1. There is no such thing as a standard agreement; and2. Everything is negotiable…everything.
1. Ask yourself what you are trying to accomplish.
2. Is the restriction reasonable?
3. Employees: How you are going to get paid while the non-compete is in effect?
A common complaint from employees is that the non-compete prohibits them from earning a living once they leave their employer. An employee signing a non-compete should consider asking their employer to pay them for the time that they are bound by the non-compete. Although some may think this is a radical idea, it offers distinct advantages to the employer and employee. For the employer, the prospect of having to pay a departed employee its wages has the effect of causing the employer to give serious thought to the duration and geographic scope of the agreement. In addition, by paying an employee during the period of non-competition, the employer has the contractual and moral high ground in the event it has to enforce the agreement. For the employee, it provides an income during the period of non-competition and thereby provides an incentive not to violate the agreement.
4. What happens if your company is sold or you are laid off.
Many employees signing non-competition agreement find themselves bound by that agreement after they are laid off or their employer merges with or is acquired by another company. The time to address these issues is at the beginning of the employment relationship while the prospect of a lay off, merger or acquisition is not on the horizon.
5. Where are you going to dance and what type of music will you be dancing to?
Lawyers refer to this as venue and choice of law.
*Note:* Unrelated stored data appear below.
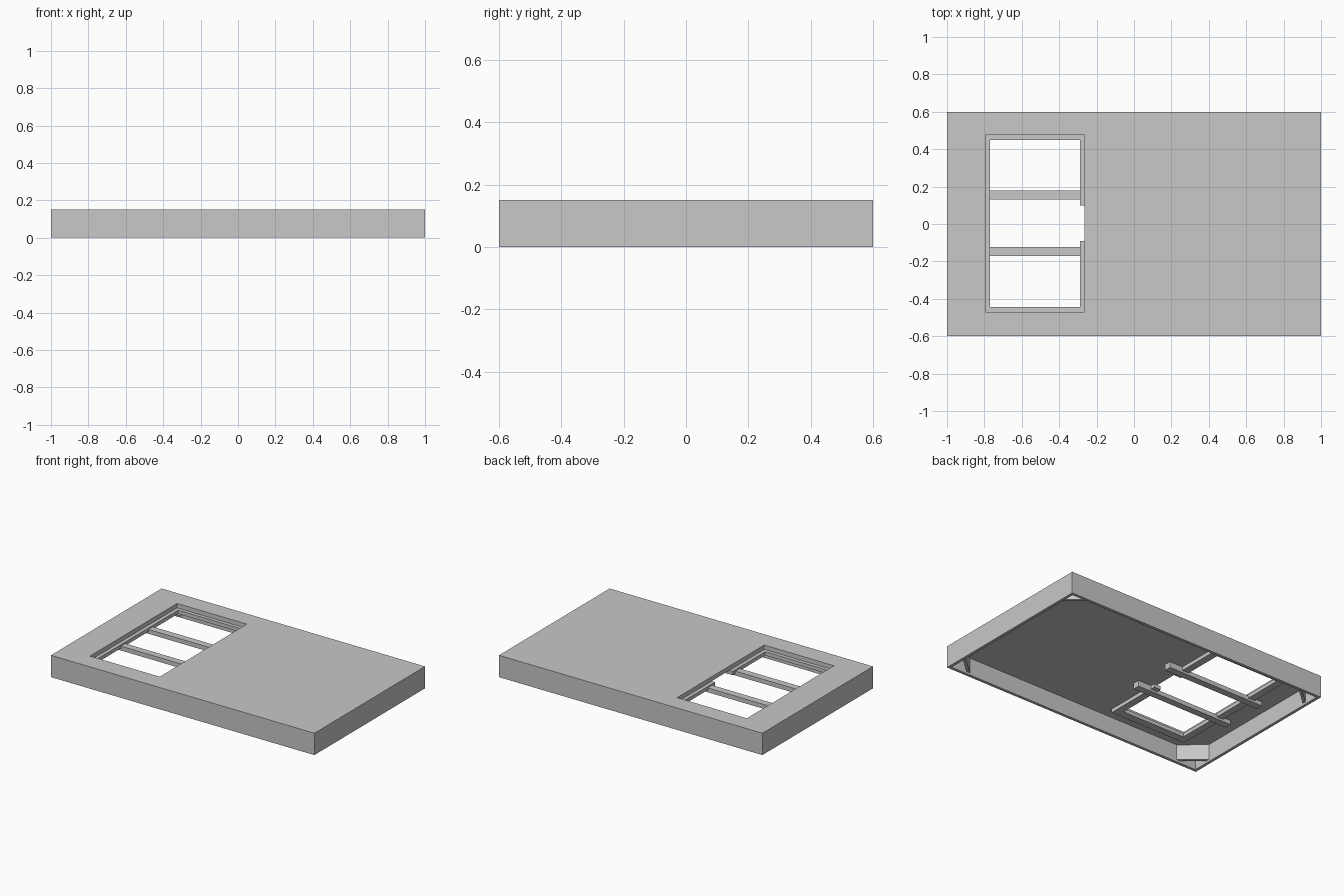
import bpy
import bmesh
from mathutils import Vector

cube = bpy.data.objects.get("Cube")
if cube:
    bpy.data.objects.remove(cube, do_unlink=True)

grey = bpy.data.materials.new("plain_grey")
grey.use_nodes = True
COLOUR = (0.58, 0.58, 0.58, 1)
grey.diffuse_color = COLOUR
grey.node_tree.nodes["Principled BSDF"].inputs["Base Color"].default_value = COLOUR


def finish(name, bm):
    bmesh.ops.recalc_face_normals(bm, faces=bm.faces)
    mesh = bpy.data.meshes.new(name)
    bm.to_mesh(mesh)
    bm.free()
    mesh.materials.append(grey)
    obj = bpy.data.objects.new(name, mesh)
    bpy.context.collection.objects.link(obj)
    return obj


def rect(x0, x1, y0, y1):
    return [(x0, y0), (x1, y0), (x1, y1), (x0, y1)]


def prism(name, outline, z0, z1):
    """Extrude a flat outline from z0 to z1."""
    bm = bmesh.new()
    face = bm.faces.new([bm.verts.new((x, y, z0)) for x, y in outline])
    new = bmesh.ops.extrude_face_region(bm, geom=[face])["geom"]
    verts = [v for v in new if isinstance(v, bmesh.types.BMVert)]
    bmesh.ops.translate(bm, verts=verts, vec=Vector((0, 0, z1 - z0)))
    return finish(name, bm)


def closed_loft(name, rings):
    """Join rectangular rings in order, the last back to the first."""
    bm = bmesh.new()
    loops = [[bm.verts.new((x, y, z)) for x, y in pts] for pts, z in rings]
    for a, b in zip(loops, loops[1:] + loops[:1]):
        for i in range(4):
            j = (i + 1) % 4
            bm.faces.new((a[i], a[j], b[j], b[i]))
    return finish(name, bm)


TOP, UNDER = 0.15, 0.12
X, Y, WALL = 1.0, 0.6, 0.02

# Open-bottomed casing with a rectangular opening in its top
outer = rect(-X, X, -Y, Y)
inner = rect(-X + WALL, X - WALL, -Y + WALL, Y - WALL)
opening = rect(-0.795, -0.265, -0.47, 0.475)
closed_loft("casing", [(opening, TOP), (outer, TOP), (outer, 0), (inner, 0),
                       (inner, UNDER), (opening, UNDER)])

# Ledge frame below the opening, with a gap in its inner side
prism("ledge_frame", [
    (-0.24, 0.10), (-0.24, 0.50), (-0.82, 0.50), (-0.82, -0.50),
    (-0.24, -0.50), (-0.24, -0.09), (-0.29, -0.09), (-0.29, -0.445),
    (-0.77, -0.445), (-0.77, 0.45), (-0.29, 0.45), (-0.29, 0.10)],
    0.095, UNDER)

# Two support bars, each with a mounting block at one end
for side, y0, y1 in (("front", -0.17, -0.123), ("back", 0.13, 0.178)):
    prism(side + "_support_bar", rect(-0.88, -0.14, y0, y1), 0.08, 0.11)
    prism(side + "_bar_block", rect(-0.24, -0.14, y0, y1), 0.11, UNDER)

# Diagonal braces in the four corners
for xname, sx in (("left", 1), ("right", -1)):
    for yname, sy in (("front", -1), ("back", 1)):
        ix, iy = X - WALL, Y - WALL
        brace = [(ix - 0.15, iy), (ix, iy - 0.13),
                 (ix, iy - 0.105), (ix - 0.12, iy)]
        prism(f"{yname}_{xname}_corner_brace",
              [(sx * x, sy * y) for x, y in brace], 0.015, UNDER)
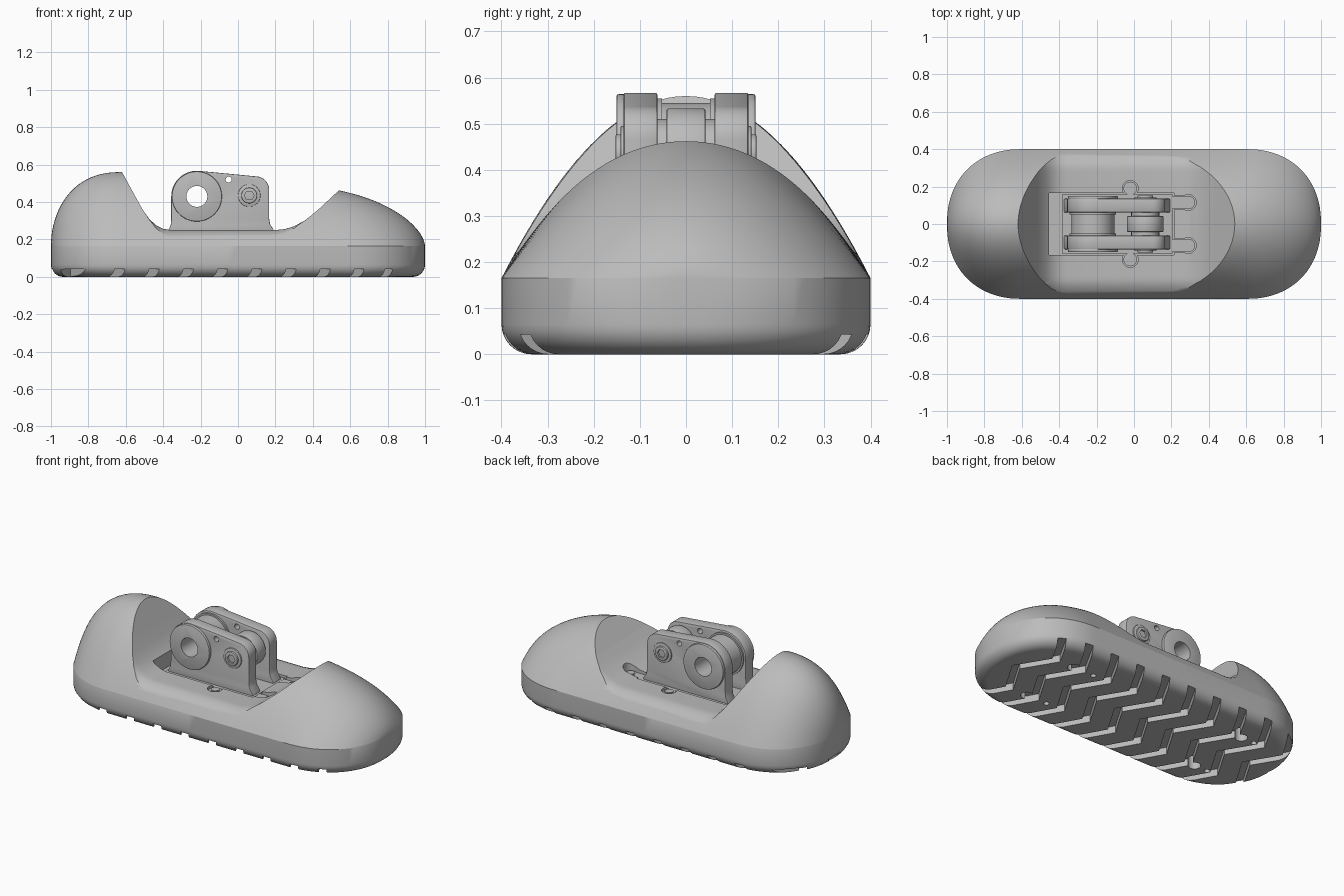
import bpy, bmesh, math
from math import sin, cos, pi

if "Cube" in bpy.data.objects:
    bpy.data.objects.remove(bpy.data.objects["Cube"])

grey = bpy.data.materials.new("plain grey")
grey.use_nodes = True
grey.diffuse_color = (0.5, 0.5, 0.5, 1)
grey.node_tree.nodes["Principled BSDF"].inputs["Base Color"].default_value = (0.5, 0.5, 0.5, 1)


def loft(bm, rings):
    """Skin closed rings of equal length and cap both ends."""
    vs = [[bm.verts.new(p) for p in r] for r in rings]
    n = len(vs[0])
    for a, b in zip(vs, vs[1:]):
        for i in range(n):
            j = (i + 1) % n
            bm.faces.new((a[i], a[j], b[j], b[i]))
    bm.faces.new(vs[0])
    bm.faces.new(vs[-1])


def prism_y(bm, pts, y0, y1):
    loft(bm, [[(x, y, z) for x, z in pts] for y in (y0, y1)])


def prism_z(bm, pts, z0, z1):
    loft(bm, [[(x, y, z) for x, y in pts] for z in (z0, z1)])


def circle(cx, cy, r, n=48, start=0.0, end=2 * pi):
    full = end - start > 6.28
    d = n if full else n - 1
    return [(cx + r * cos(start + (end - start) * i / d),
             cy + r * sin(start + (end - start) * i / d)) for i in range(n)]


def finish(name, bm, cutter=False):
    bmesh.ops.recalc_face_normals(bm, faces=bm.faces)
    me = bpy.data.meshes.new(name)
    bm.to_mesh(me)
    bm.free()
    ob = bpy.data.objects.new(name, me)
    bpy.context.collection.objects.link(ob)
    me.materials.append(grey)
    if cutter:
        ob.hide_render = True
        ob.hide_viewport = True
    return ob


def cut(ob, cutter):
    m = ob.modifiers.new(cutter.name, 'BOOLEAN')
    m.operation, m.solver, m.object = 'DIFFERENCE', 'EXACT', cutter
    m.use_self = True


def bake(ob, angle=30):
    """Apply modifiers and smooth everything but the sharp edges."""
    bpy.context.view_layer.update()
    dg = bpy.context.evaluated_depsgraph_get()
    ob.data = bpy.data.meshes.new_from_object(ob.evaluated_get(dg))
    ob.modifiers.clear()
    bpy.ops.object.select_all(action='DESELECT')
    ob.select_set(True)
    bpy.context.view_layer.objects.active = ob
    bpy.ops.object.shade_smooth_by_angle(angle=math.radians(angle))


# Foot shell: stadium outline, rounded sole edge, domed heel and toe
RIM, HALF, STRAIGHT, P = 0.165, 0.4, 0.6, 2.2


def width(x):
    u = min(1, max(0, abs(x) - STRAIGHT) / HALF)
    return HALF * (1 - u ** P) ** (1 / P)


def crown(x):
    if x < -0.62:
        return 0.395 * max(0, 1 - ((-x - 0.62) / 0.38) ** 2.4) ** 0.5
    if x > 0.3:
        return 0.32 * max(0, 1 - ((x - 0.3) / 0.7) ** 2) ** 0.6
    return 0.395 - 0.075 * (x + 0.62) / 0.92


quarter = [(STRAIGHT + HALF * max(0, cos(t)) ** (2 / P), HALF * sin(t) ** (2 / P))
           for t in [i * pi / 48 for i in range(25)]]
quarter += [(STRAIGHT * (1 - i / 12), HALF) for i in range(1, 13)]
half = quarter + [(-x, y) for x, y in quarter[-2::-1]]
outline = half + [(x, -y) for x, y in half[-2:0:-1]]

rings = []
for i in range(9):
    a = i * pi / 16
    inset = 0.065 * (1 - sin(a))
    rings.append([(x * (1 - inset), y * (1 - inset / HALF), 0.065 * (1 - cos(a))) for x, y in outline])
for i in range(40):
    s = cos(i * pi / 2 / 40)
    ring = []
    for x, y in outline:
        w = width(x * s)
        t = min(1, abs(y * s) / w) if w > 1e-5 else 1
        ring.append((x * s, y * s, RIM + (0 if i == 0 else crown(x * s) * (1 - t * t))))
    rings.append(ring)
bm = bmesh.new()
loft(bm, rings)
shell = finish("foot_shell", bm)

# Saddle scoop between heel and toe, dropping softly at the sides
saddle = [(-0.68, 0.7), (-0.62, 0.56), (-0.56, 0.45), (-0.51, 0.36), (-0.475, 0.31), (-0.44, 0.277),
          (-0.4, 0.257), (-0.36, 0.25), (0.2, 0.25), (0.25, 0.255), (0.3, 0.27), (0.36, 0.303),
          (0.43, 0.36), (0.54, 0.463), (0.78, 0.7)]
sides = [0.28, 0.3, 0.32, 0.34, 0.36, 0.38, 0.42]
bm = bmesh.new()
loft(bm, [[(x, y, z - 0.028 * (max(0, abs(y) - 0.29) / 0.075) ** 2) for x, z in saddle]
          for y in [-s for s in reversed(sides)] + sides])
cut(shell, finish("saddle_cutter", bm, True))

# Pocket for the bracket, with screw ears
ears = [(0.29, 0.115), (0.29, -0.115), (-0.02, 0.19), (-0.02, -0.19)]


def pocket(bm, x0, x1, y1, r, z0, z1):
    prism_z(bm, [(x0, -y1), (x1, -y1), (x1, y1), (x0, y1)], z0, z1)
    for i, (ex, ey) in enumerate(ears):
        s = 1 if ey > 0 else -1
        prism_z(bm, circle(ex, ey, r), z0 + 0.0005, z1 - 0.0005)
        if i < 2:
            arm = [(x1 - 0.05, ey - r * 0.9), (ex, ey - r * 0.9), (ex, ey + r * 0.9), (x1 - 0.05, ey + r * 0.9)]
            prism_z(bm, arm, z0 + 0.001, z1 - 0.001)


bm = bmesh.new()
pocket(bm, -0.455, 0.215, 0.165, 0.042, 0.2, 0.42)
cut(shell, finish("pocket_cutter", bm, True))

# Zigzag tread grooves under the sole
bm = bmesh.new()
zigzag = [(0.02, -0.45), (-0.12, -0.2), (0, 0), (-0.12, 0.2), (0.02, 0.45)]
for k in range(-2, 9):
    cx = -0.62 + 0.183 * k
    strip = [(cx + x - 0.027, y) for x, y in zigzag] + [(cx + x + 0.027, y) for x, y in reversed(zigzag)]
    prism_z(bm, strip, -0.05, 0.043)
cut(shell, finish("tread_cutter", bm, True))

# Screw holes under the sole
bm = bmesh.new()
for x, small in ((0.6, 0.46), (-0.6, -0.69)):
    for y in (-0.2, 0.2):
        prism_z(bm, circle(x, y, 0.035, 32), -0.05, 0.11)
        prism_z(bm, circle(small, y, 0.016, 24), -0.05, 0.09)
cut(shell, finish("sole_hole_cutter", bm, True))
bake(shell)

# Bracket base with ears and screw heads
bm = bmesh.new()
pocket(bm, -0.385, 0.205, 0.157, 0.036, 0.19, 0.24)
bake(finish("bracket_base", bm))
for i, (ex, ey) in enumerate(ears):
    bm = bmesh.new()
    prism_z(bm, circle(ex, ey, 0.024, 32), 0.22, 0.247)
    bake(finish(f"ear_screw_{i + 1}", bm))

# Cheek plates, bores and pivots
BIG, BOLT, PIN = (-0.22, 0.43), (0.06, 0.435), (-0.05, 0.52)
cheek = [(-0.375, 0.22), (-0.372, 0.25), (-0.36, 0.275), (-0.357, 0.31)]
cheek += circle(*BIG, 0.137, 20, pi, pi * 0.47)
cheek += circle(0.095, 0.465, 0.072, 12, pi * 0.47, 0)
cheek += [(0.167, 0.31), (0.172, 0.28), (0.19, 0.252), (0.195, 0.22)]

bm = bmesh.new()
prism_y(bm, circle(*BIG, 0.056), -0.3, 0.3)
prism_y(bm, circle(*PIN, 0.016, 24), -0.3, 0.3)
bores = finish("bore_cutter", bm, True)


def solid(name, pts, y0, y1, bevel=0.0, cutter=None):
    bm = bmesh.new()
    prism_y(bm, pts, y0, y1)
    ob = finish(name, bm)
    if bevel:
        m = ob.modifiers.new("bevel", 'BEVEL')
        m.width, m.segments, m.angle_limit = bevel, 2, math.radians(40)
    if cutter:
        cut(ob, cutter)
    bake(ob)


bm = bmesh.new()
prism_y(bm, circle(*BOLT, 0.026, 6), 0.142, 0.3)
prism_y(bm, circle(*BOLT, 0.026, 6), -0.3, -0.142)
socket = finish("socket_cutter", bm, True)

for s, side in ((-1, "front"), (1, "back")):
    def span(a, b):
        return min(s * a, s * b), max(s * a, s * b)
    solid(f"{side}_cheek", cheek, *span(0.062, 0.135), 0.004, bores)
    solid(f"{side}_pivot_disc", circle(*BIG, 0.134), *span(0.13, 0.151), 0.005, bores)
    solid(f"{side}_bolt_washer", circle(*BOLT, 0.06), *span(0.13, 0.142), 0.003)
    solid(f"{side}_bolt_head", circle(*BOLT, 0.042), *span(0.135, 0.153), 0.004, socket)
    solid(f"{side}_spacer", circle(*BOLT, 0.075), *span(0.035, 0.065))
    solid(f"{side}_barrel_flange", circle(*BIG, 0.125), *span(0.052, 0.066), 0, bores)

# Barrels between the cheeks
solid("pivot_barrel", circle(*BIG, 0.115), -0.055, 0.055, 0, bores)
solid("bolt_barrel", circle(*BOLT, 0.098), -0.042, 0.042, 0.004)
Venue means the court that will hear any dispute over the non-compete. Savvy employers will insist that cases are heard in jurisdictions that are inclined to enforce non-competes. Choice of law is the law that will apply. Again, employers will insist on jurisdictions that favor enforcement of the agreement. Employees should exercise great care when it comes to venue and choice of law clauses. One of the worst things for an employee to encounter is having to defend against enforcement of or challenge a non-compete in another part of the country. This gives the party with the most money a distinct advantage.
6. Tell prospective employers about your non-compete.
Many employees try to act like a non-compete does not exist. When the former employer alerts the new employer that the employee is bound by a non-compete, the employee acts surprised when they find themselves out of a job. It is always in the employee’s best interests to allow a prospective employer to view their non-compete. In that way, the new employer can have the agreement vetted by their legal counsel. In many instances, if legal counsel opines that an employee is not barred from working at a company because of a non-compete, the employer will agree to provide their employee with legal defense in the event the past employer seeks to enforce the agreement.
7. Tell your employer that you have accepted the new position.
Transparency goes a long way. Many employees create problems by not being candid with their employer. Instead, they accept a position with a potential competitor. Once the former employer learns that the employee has accepted the new position, it immediately assumes the worst. Not only does this usually result in litigation, it also jeopardizes any possibility that the employee will be able to return to the company in the future.
8. Make sure you pay consideration to support the non-compete.
9. Figure out what it is that you need?
10. Don’t forget about the UTSA and the employee’s duty of loyalty.
Rod Stephens: Rod Stephens, of The Stephens Law Firm, brings a unique perspective to the table in that he counsels and represents employers and employees. This provides him with a keen insight into the manner in which employers and employees perceive work-related issues.
Rod is AV rated by Martindale Hubbell, has been recognized in the 2006 Martindale-Hubbell Bar Registry of Preeminent Lawyers, and has been selected as one of Washington Law & Politics magazine’s Super Lawyers from 2000 to 2007. Rod is a frequent speaker at seminars for legal and human resources professionals. To learn more about The Stephens Law Firm go to www.stephenslawfirm.com or Rod’s blog www.employmentadvisoryblog.com
This article originally appeared at Employment Advisory Blog on June 06.2009 and is reprinted here with permission from the author.